## WHAT IS BEING ASKED
Write out the stretch of lines below that begins at the line with "Math.PI * 2, true));" and ends at the line with "add(dial, 'dialBody', bodyGeo, dark, 0, 0, 0.5435);", including both, exactly as given and nothing more.

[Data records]
#####

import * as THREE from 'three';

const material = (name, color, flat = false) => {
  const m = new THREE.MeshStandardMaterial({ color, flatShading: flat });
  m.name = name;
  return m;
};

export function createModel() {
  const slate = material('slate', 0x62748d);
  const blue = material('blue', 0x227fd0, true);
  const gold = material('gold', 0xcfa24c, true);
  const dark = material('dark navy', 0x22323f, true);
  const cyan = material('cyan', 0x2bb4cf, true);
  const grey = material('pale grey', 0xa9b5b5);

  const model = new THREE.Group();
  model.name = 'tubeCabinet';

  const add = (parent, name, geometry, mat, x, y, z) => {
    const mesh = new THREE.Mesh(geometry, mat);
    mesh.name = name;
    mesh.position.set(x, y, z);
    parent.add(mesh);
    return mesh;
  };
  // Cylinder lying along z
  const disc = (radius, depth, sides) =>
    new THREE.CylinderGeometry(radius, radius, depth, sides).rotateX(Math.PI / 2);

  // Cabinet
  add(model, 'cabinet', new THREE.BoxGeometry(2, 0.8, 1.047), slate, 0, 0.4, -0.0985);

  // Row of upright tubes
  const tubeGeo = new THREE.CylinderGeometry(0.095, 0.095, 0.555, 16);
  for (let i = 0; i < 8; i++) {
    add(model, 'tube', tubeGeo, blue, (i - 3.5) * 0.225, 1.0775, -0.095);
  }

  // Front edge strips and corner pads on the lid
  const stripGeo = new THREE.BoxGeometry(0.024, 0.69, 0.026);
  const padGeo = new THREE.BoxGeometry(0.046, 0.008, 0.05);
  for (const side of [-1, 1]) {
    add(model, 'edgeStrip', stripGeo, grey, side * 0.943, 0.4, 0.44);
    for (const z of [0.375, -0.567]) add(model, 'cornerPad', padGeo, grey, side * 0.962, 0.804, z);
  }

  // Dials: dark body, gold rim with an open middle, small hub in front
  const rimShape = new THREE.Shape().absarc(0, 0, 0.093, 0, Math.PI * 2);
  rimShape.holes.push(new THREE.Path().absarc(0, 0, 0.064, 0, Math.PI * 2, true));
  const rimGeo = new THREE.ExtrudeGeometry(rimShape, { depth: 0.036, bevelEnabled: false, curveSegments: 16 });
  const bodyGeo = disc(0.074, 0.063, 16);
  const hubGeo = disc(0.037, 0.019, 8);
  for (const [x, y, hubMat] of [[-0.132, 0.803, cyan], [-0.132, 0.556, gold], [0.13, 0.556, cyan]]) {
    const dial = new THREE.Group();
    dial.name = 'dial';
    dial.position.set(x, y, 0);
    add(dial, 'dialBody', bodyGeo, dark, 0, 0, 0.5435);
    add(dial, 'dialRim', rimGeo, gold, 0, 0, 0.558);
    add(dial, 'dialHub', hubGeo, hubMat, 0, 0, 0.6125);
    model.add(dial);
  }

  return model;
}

#####

## EXERCISE ANSWER
  rimShape.holes.push(new THREE.Path().absarc(0, 0, 0.064, 0, Math.PI * 2, true));
  const rimGeo = new THREE.ExtrudeGeometry(rimShape, { depth: 0.036, bevelEnabled: false, curveSegments: 16 });
  const bodyGeo = disc(0.074, 0.063, 16);
  const hubGeo = disc(0.037, 0.019, 8);
  for (const [x, y, hubMat] of [[-0.132, 0.803, cyan], [-0.132, 0.556, gold], [0.13, 0.556, cyan]]) {
    const dial = new THREE.Group();
    dial.name = 'dial';
    dial.position.set(x, y, 0);
    add(dial, 'dialBody', bodyGeo, dark, 0, 0, 0.5435);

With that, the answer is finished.